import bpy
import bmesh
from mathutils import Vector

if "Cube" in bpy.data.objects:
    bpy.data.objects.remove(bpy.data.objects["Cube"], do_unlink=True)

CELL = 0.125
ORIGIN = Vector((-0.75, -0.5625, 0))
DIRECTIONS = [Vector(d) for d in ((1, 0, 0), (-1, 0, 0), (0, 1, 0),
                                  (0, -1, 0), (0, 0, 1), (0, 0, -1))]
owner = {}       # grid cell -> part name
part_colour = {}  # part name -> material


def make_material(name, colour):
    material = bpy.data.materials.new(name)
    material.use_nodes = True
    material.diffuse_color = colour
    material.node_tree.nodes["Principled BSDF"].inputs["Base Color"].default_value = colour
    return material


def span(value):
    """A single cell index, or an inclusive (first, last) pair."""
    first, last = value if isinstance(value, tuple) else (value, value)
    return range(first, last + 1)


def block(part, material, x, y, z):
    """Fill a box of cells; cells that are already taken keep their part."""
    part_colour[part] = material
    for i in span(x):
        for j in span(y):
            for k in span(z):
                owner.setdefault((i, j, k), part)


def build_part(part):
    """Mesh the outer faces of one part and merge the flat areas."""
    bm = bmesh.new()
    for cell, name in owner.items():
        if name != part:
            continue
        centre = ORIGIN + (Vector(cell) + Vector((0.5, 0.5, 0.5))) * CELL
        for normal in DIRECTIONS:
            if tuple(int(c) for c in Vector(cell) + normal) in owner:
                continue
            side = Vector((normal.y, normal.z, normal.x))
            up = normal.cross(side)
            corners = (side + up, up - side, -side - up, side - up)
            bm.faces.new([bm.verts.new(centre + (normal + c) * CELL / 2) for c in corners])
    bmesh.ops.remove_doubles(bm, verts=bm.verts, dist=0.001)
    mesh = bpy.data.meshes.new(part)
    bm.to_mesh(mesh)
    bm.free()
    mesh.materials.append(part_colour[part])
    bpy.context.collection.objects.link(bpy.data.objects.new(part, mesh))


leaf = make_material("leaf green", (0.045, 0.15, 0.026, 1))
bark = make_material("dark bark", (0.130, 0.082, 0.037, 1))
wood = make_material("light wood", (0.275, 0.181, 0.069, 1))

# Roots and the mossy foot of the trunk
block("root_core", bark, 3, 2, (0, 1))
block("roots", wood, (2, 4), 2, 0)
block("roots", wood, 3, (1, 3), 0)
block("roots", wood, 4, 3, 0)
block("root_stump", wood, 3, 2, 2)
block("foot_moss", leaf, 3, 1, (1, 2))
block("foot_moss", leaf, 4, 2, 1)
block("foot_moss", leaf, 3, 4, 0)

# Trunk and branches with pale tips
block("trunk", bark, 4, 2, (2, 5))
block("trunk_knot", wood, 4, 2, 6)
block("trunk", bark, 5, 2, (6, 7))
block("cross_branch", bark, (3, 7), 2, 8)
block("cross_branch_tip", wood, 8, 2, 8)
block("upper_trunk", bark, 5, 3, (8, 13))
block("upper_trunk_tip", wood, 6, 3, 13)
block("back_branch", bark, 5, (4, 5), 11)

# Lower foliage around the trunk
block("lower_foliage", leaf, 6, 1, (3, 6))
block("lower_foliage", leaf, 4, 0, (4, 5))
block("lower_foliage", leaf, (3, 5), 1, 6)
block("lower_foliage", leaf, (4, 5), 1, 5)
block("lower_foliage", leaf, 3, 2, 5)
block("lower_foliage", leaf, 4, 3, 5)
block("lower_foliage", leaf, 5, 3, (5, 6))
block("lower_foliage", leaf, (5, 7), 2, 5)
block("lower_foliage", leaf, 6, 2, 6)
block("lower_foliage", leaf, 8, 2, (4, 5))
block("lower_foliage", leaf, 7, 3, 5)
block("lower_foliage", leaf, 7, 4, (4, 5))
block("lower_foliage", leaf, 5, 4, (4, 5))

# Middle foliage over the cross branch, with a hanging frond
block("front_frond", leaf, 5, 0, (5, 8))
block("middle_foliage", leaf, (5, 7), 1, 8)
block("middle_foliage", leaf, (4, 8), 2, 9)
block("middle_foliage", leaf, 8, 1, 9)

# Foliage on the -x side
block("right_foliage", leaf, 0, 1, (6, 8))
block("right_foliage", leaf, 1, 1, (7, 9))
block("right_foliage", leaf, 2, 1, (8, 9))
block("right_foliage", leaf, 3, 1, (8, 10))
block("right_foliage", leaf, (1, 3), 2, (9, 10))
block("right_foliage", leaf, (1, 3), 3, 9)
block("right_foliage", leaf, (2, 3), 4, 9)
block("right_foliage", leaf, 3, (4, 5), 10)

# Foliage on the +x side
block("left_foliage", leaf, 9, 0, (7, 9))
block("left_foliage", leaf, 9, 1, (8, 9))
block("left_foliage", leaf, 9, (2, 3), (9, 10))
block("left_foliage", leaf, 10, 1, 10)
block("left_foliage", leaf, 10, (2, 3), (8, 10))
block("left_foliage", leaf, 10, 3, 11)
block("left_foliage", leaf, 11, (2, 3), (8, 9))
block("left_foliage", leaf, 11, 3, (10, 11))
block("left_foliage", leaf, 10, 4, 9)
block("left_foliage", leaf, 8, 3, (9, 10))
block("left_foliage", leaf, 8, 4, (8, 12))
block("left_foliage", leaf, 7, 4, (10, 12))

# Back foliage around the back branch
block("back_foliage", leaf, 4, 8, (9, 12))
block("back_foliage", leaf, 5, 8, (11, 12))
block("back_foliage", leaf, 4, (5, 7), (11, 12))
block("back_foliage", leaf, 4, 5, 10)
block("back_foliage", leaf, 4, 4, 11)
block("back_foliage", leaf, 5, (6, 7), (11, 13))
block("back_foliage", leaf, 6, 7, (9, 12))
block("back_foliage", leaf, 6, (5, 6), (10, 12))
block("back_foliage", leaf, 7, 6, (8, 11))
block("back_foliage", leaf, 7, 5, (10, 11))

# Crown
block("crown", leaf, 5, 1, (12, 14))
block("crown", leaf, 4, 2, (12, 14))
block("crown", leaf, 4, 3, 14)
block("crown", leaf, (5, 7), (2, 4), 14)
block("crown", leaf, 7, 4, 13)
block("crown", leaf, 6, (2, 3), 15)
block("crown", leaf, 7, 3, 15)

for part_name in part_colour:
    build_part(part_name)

→ Problem to work on
State the number of lines in the preceding data that contain the word "last", and nothing besides.

→ Completed task
3